■ **Recorded information**:
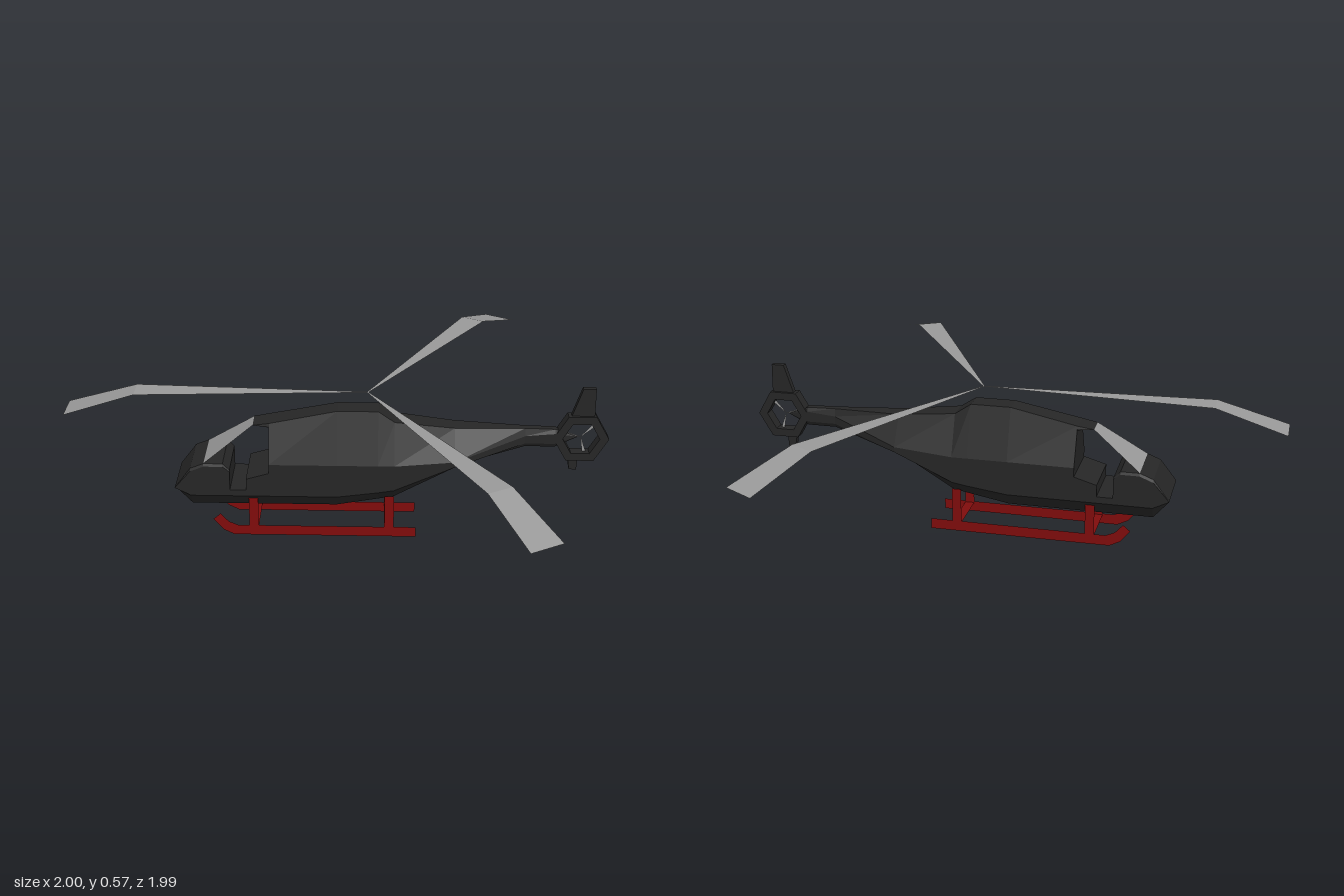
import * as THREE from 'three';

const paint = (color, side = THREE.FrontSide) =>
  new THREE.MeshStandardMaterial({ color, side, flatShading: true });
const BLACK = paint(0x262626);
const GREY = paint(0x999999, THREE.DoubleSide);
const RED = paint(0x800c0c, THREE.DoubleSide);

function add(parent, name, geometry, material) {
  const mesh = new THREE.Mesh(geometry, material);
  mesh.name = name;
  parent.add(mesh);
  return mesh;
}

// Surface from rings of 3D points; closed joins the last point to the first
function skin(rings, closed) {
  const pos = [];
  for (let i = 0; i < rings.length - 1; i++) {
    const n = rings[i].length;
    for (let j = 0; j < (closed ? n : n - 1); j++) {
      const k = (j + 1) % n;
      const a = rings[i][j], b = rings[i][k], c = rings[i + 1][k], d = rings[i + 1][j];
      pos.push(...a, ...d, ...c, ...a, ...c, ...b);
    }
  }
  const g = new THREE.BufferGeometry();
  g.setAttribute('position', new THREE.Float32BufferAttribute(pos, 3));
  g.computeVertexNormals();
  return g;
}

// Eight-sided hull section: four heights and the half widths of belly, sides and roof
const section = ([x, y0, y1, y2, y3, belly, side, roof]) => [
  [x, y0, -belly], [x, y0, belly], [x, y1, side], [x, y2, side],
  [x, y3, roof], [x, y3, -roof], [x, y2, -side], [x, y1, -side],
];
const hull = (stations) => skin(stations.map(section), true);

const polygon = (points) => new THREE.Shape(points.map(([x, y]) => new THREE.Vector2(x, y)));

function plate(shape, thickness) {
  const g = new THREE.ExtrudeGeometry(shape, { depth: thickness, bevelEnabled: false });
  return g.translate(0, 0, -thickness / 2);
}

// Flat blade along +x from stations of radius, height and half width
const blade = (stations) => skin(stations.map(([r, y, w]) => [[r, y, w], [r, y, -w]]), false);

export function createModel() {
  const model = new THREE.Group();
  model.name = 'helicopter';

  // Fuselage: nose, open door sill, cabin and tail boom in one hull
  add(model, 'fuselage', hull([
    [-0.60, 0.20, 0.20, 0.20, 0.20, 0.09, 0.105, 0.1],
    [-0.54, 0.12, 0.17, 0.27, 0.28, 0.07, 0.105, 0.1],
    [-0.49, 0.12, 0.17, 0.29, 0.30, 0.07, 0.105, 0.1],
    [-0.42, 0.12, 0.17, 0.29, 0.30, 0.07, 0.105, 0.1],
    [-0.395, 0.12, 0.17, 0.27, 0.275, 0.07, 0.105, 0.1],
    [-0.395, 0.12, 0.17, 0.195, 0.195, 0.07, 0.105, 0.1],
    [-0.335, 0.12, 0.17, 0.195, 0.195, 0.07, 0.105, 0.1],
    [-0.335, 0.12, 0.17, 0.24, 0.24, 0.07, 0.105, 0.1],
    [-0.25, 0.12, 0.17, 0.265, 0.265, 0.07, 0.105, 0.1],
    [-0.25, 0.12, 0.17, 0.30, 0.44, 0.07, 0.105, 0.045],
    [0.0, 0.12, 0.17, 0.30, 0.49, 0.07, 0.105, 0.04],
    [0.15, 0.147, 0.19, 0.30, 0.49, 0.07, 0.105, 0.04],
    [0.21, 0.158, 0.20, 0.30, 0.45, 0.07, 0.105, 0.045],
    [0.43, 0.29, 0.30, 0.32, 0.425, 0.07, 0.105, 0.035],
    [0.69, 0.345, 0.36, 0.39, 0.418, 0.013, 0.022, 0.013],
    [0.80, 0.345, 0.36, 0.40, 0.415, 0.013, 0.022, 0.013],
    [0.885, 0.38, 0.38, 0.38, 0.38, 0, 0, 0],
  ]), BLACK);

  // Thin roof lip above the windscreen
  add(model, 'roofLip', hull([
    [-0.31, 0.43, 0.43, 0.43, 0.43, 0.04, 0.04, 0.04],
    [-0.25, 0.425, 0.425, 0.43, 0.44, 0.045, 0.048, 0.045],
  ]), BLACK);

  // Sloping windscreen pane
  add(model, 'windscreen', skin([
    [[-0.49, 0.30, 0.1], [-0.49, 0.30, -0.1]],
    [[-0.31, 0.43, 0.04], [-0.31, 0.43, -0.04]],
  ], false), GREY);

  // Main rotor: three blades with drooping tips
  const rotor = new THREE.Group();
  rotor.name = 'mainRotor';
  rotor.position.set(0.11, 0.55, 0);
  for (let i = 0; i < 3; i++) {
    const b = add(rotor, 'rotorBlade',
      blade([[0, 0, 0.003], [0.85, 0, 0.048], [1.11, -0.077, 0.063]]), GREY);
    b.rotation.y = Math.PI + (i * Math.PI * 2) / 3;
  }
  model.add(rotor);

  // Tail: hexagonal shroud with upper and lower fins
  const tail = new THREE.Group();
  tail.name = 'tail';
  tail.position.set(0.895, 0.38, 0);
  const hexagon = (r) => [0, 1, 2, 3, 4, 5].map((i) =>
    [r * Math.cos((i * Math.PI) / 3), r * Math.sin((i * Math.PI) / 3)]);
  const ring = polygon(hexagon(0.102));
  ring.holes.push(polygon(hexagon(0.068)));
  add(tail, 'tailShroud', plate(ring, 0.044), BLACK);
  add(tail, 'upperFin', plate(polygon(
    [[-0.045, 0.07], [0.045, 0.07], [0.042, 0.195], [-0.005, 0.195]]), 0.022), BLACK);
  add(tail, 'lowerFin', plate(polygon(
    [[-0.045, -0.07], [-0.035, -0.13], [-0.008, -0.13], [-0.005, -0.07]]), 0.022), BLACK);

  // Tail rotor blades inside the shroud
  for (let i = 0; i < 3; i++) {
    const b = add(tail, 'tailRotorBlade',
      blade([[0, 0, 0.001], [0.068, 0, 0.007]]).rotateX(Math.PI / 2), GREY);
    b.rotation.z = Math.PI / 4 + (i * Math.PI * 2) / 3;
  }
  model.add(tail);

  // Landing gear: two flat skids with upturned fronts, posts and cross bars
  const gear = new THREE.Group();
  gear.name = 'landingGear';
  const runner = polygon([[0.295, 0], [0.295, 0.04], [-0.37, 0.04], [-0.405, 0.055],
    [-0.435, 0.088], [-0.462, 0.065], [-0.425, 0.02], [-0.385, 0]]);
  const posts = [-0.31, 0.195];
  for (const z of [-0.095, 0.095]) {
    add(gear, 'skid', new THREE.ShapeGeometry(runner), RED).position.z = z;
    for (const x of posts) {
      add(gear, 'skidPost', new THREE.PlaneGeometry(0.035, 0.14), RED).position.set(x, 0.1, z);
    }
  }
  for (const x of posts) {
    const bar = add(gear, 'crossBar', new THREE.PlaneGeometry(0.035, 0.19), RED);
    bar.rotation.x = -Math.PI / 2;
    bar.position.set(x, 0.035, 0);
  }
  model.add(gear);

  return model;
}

■ **Exercise objective**: Search the material above for lines containing the string "plate", then pull them out.

■ **Output**:
function plate(shape, thickness) {
  add(tail, 'tailShroud', plate(ring, 0.044), BLACK);
  add(tail, 'upperFin', plate(polygon(
  add(tail, 'lowerFin', plate(polygon(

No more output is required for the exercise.